■ Exercise ■
Check every line of the records below for the string "name" and copy the ones that have it.

■ Provided records ■
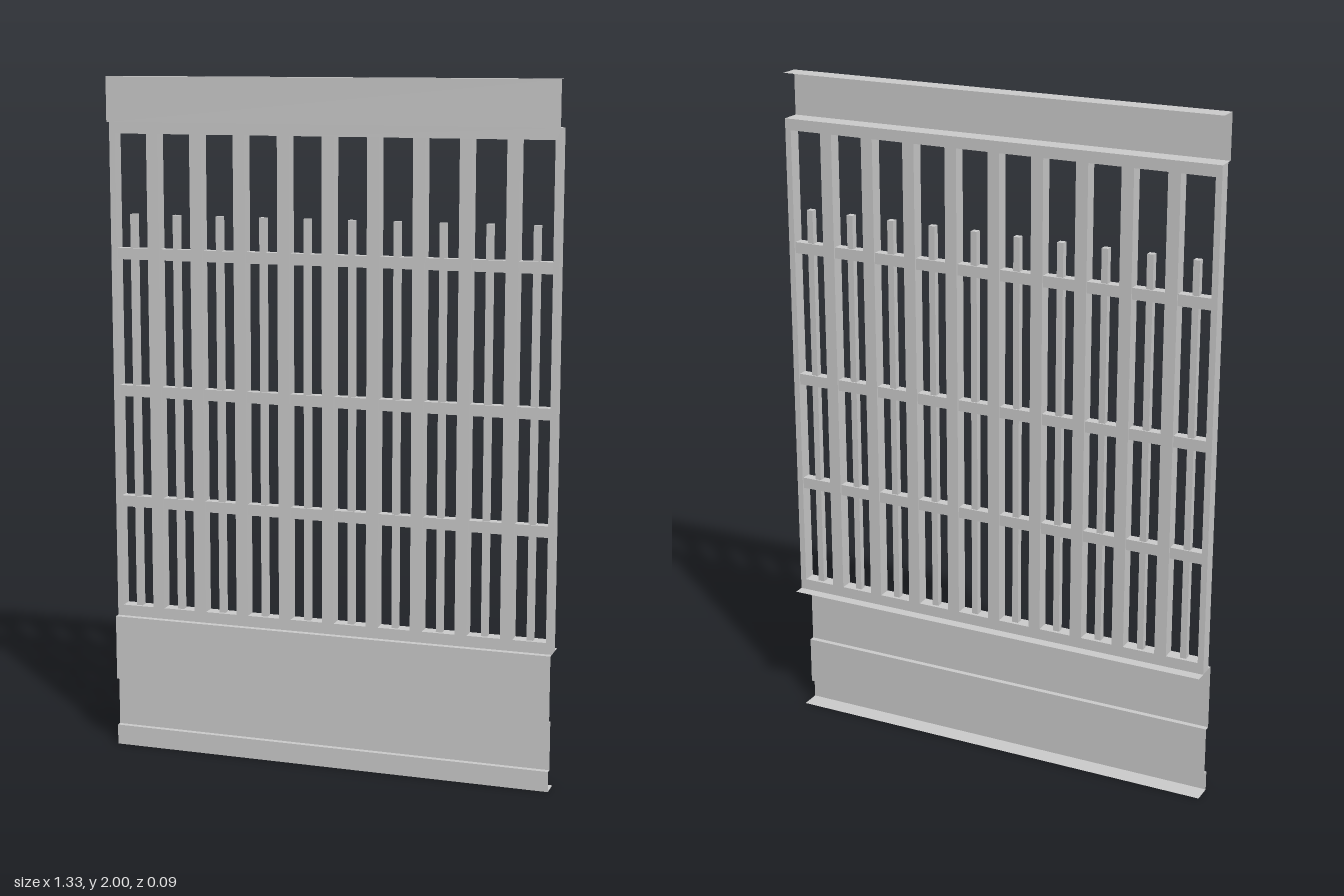
import * as THREE from 'three';

const W = 1.33;            // overall width
const BAYS = 10;
const PITCH = W / BAYS;
const STILE = 0.018;       // half of a mullion
const Z_MID = 0.005;       // middle plane of the lattice

const material = new THREE.MeshStandardMaterial({ color: 0xcccccc, flatShading: true });
const sheetMaterial = new THREE.MeshStandardMaterial({
  color: 0xcccccc, flatShading: true, side: THREE.DoubleSide,
});

function box(name, w, h, d, x, y, z) {
  const mesh = new THREE.Mesh(new THREE.BoxGeometry(w, h, d), material);
  mesh.name = name;
  mesh.position.set(x, y, z);
  return mesh;
}

// Open sheet: a [z, y] profile swept straight across the full width
function foldedSheet(name, profile) {
  const positions = [];
  for (let i = 0; i < profile.length - 1; i++) {
    const [z0, y0] = profile[i];
    const [z1, y1] = profile[i + 1];
    const a = [-W / 2, y0, z0], b = [W / 2, y0, z0];
    const c = [W / 2, y1, z1], d = [-W / 2, y1, z1];
    positions.push(...a, ...b, ...c, ...a, ...c, ...d);
  }
  const geometry = new THREE.BufferGeometry();
  geometry.setAttribute('position', new THREE.Float32BufferAttribute(positions, 3));
  geometry.computeVertexNormals();
  const mesh = new THREE.Mesh(geometry, sheetMaterial);
  mesh.name = name;
  return mesh;
}

function rectangle(path, x0, y0, x1, y1) {
  path.moveTo(x0, y0);
  path.lineTo(x1, y0);
  path.lineTo(x1, y1);
  path.lineTo(x0, y1);
  path.closePath();
  return path;
}

export function createModel() {
  const model = new THREE.Group();
  model.name = 'latticeScreen';

  // Frame with one tall opening per bay
  const shape = rectangle(new THREE.Shape(), -W / 2, 0.4, W / 2, 1.87);
  for (let i = 0; i < BAYS; i++) {
    const x = -W / 2 + i * PITCH;
    shape.holes.push(rectangle(new THREE.Path(), x + STILE, 0.433, x + PITCH - STILE, 1.837));
  }
  const frame = new THREE.Mesh(
    new THREE.ExtrudeGeometry(shape, { depth: 0.04, bevelEnabled: false }), material);
  frame.name = 'frame';
  frame.position.z = -0.015;
  model.add(frame);

  // Slim upright and three crossbars in every bay
  for (let i = 0; i < BAYS; i++) {
    const x = -W / 2 + (i + 0.5) * PITCH;
    const bay = new THREE.Group();
    bay.name = 'bay';
    bay.add(box('upright', 0.019, 1.175, 0.02, x, 1.0175, Z_MID));
    for (const y of [0.752, 1.085, 1.49]) {
      bay.add(box('crossbar', PITCH - 2 * STILE, 0.033, 0.03, x, y, Z_MID));
    }
    model.add(bay);
  }

  // Head panel, folded back along its top
  model.add(foldedSheet('headPanel', [
    [0.025, 1.87], [0.043, 1.87], [0.043, 2], [-0.015, 2],
  ]));

  // Base panel with a recessed band and a sill under the frame
  model.add(foldedSheet('basePanel', [
    [-0.015, 0], [0.043, 0], [0.043, 0.06], [0.027, 0.06],
    [0.027, 0.205], [0.043, 0.205], [0.043, 0.4], [-0.047, 0.4],
  ]));

  return model;
}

■ Response ■
function box(name, w, h, d, x, y, z) {
  mesh.name = name;
function foldedSheet(name, profile) {
  mesh.name = name;
  model.name = 'latticeScreen';
  frame.name = 'frame';
    bay.name = 'bay';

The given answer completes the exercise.